I welcome the way the debate has gone. I just hope that we will be able to hear what has been said and then try to take some action, rather than leaving it and seeing what shape the future takes. I thank all noble Lords for their contributions. I will soon come to a close, but I want to say that everything that has been said is important and I hope the Government will take it seriously.
The noble Lord, Lord Wood of Anfield, called himself a Beveridge supporter and this a Beveridge moment. I remind your Lordships’ House that Beveridge said there were five giants: want, the need for an adequate income for all; disease, the need for access to healthcare; ignorance, the need for access to educational opportunities; squalor, the need for adequate housing; and idleness, the need for gainful employment. That is what he was calling for. As I see it, we need to be the sort of community that is moving forward with wonderful conviction and commitment to one another. We need to find a mechanism that some noble Lords called for.
As I see it, the debate was not about welfare alone but about well-being and a flourishing society founded on the principles of freedom, fellowship, service to God and neighbour and the rule of law. For me, these are the real firm foundations on which we can build a just, sustainable and compassionate society in which all can participate and flourish. For me, anything else is just sand. For the flourishing of a just and equitable society, the gap between those living in poverty and wealth must be reduced. Why is there a case for increasing income equality? In the light of the recent heath emergency, it is simply because it is a matter of justice, kindness and generosity. It is the right thing to do, and it is also desirable.
I love the wonderful story a rabbi told about his students who asked him, “When do you know light has come and night has ended?” They asked him, “Is it when you look at a tree and you see it is an apple tree and not a mango tree?” “No”, said the rabbi. “Is it when you can look in the distance and see that it is a sheep and not a dog?”. “No”, said the rabbi. Then they pressed him. “When do you know that light has come?”. He said, “If you look at the face of any woman or man and cannot see that they are your sister or your brother, it does not matter what time it is, it is still very night”. So today, may the day dawn when we deal with the whole question of the environment and an income that will sustain and support all our people.

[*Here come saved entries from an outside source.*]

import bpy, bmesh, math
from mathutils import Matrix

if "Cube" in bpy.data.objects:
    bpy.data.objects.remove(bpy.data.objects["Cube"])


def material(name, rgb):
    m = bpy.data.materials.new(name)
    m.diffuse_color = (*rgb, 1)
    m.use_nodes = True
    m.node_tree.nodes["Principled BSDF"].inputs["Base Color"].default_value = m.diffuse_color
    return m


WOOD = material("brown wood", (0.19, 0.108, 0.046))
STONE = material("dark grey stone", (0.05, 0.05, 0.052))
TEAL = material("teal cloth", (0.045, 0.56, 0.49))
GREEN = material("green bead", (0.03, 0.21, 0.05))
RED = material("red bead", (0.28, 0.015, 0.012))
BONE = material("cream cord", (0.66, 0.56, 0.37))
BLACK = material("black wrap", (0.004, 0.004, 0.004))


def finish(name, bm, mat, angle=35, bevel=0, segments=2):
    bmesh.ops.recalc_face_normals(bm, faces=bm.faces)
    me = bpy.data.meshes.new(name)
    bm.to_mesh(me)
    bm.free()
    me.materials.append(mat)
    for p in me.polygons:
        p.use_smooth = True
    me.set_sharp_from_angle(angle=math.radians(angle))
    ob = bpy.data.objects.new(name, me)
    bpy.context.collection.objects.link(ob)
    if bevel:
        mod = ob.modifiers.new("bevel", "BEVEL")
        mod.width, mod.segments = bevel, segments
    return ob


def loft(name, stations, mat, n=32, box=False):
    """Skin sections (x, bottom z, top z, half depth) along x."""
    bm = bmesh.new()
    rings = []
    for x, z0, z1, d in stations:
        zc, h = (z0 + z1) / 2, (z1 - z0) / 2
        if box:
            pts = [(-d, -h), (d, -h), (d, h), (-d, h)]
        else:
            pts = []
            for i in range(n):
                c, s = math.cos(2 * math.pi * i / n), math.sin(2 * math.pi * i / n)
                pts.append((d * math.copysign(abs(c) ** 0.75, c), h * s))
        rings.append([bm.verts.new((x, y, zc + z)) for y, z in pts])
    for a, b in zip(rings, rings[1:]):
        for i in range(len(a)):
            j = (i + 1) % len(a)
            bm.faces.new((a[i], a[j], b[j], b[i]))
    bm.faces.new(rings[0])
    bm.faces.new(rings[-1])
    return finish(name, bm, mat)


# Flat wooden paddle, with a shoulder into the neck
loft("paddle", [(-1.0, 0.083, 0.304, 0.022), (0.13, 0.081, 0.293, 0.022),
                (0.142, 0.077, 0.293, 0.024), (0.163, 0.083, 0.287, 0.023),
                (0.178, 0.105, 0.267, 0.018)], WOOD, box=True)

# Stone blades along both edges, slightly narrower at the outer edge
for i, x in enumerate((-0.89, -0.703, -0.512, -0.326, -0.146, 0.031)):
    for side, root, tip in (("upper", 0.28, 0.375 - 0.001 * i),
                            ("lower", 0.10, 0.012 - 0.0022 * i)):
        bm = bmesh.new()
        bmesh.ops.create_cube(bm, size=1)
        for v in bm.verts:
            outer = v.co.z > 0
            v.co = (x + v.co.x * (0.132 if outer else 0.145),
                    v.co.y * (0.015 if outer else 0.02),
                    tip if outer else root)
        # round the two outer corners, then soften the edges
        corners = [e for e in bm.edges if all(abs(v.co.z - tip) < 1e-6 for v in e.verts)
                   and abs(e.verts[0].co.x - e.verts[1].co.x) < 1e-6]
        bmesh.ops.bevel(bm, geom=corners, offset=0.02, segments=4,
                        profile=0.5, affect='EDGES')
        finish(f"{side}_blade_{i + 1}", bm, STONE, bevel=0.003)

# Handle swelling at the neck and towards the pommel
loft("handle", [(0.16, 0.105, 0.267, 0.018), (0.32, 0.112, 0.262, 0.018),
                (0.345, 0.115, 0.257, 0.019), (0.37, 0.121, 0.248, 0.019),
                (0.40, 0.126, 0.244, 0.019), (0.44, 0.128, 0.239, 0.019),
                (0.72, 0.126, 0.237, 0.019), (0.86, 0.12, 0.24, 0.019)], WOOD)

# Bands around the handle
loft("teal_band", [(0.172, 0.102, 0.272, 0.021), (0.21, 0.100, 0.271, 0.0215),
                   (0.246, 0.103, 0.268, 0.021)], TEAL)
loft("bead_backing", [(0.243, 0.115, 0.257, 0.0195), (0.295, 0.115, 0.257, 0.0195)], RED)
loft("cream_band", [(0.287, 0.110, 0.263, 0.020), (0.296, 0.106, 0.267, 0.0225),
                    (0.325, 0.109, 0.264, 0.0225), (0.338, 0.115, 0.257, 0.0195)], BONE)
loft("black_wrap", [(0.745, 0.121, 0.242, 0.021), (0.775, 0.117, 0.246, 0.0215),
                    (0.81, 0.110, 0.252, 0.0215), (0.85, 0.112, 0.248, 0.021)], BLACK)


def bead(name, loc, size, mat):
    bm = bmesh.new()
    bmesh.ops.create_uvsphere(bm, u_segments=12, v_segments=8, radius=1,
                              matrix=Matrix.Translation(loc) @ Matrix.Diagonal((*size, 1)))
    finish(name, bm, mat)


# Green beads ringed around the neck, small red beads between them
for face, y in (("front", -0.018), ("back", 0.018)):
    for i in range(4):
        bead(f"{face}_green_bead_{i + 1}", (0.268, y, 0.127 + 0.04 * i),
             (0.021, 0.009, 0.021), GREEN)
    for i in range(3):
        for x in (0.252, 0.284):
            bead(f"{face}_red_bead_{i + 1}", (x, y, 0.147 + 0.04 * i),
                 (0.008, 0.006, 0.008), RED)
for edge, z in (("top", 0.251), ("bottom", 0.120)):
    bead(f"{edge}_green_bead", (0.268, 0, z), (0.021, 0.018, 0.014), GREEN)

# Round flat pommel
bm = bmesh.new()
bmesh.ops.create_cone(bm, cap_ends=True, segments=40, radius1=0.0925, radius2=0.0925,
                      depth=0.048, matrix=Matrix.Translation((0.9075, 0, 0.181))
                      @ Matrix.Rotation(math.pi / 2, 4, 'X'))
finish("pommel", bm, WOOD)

I thank noble Lords for listening. I am looking forward to seeing the Government taking action on the many calls and concerns in the debate. It has been a real privilege to be part of it and make a contribution.
Virtual Proceeding suspended.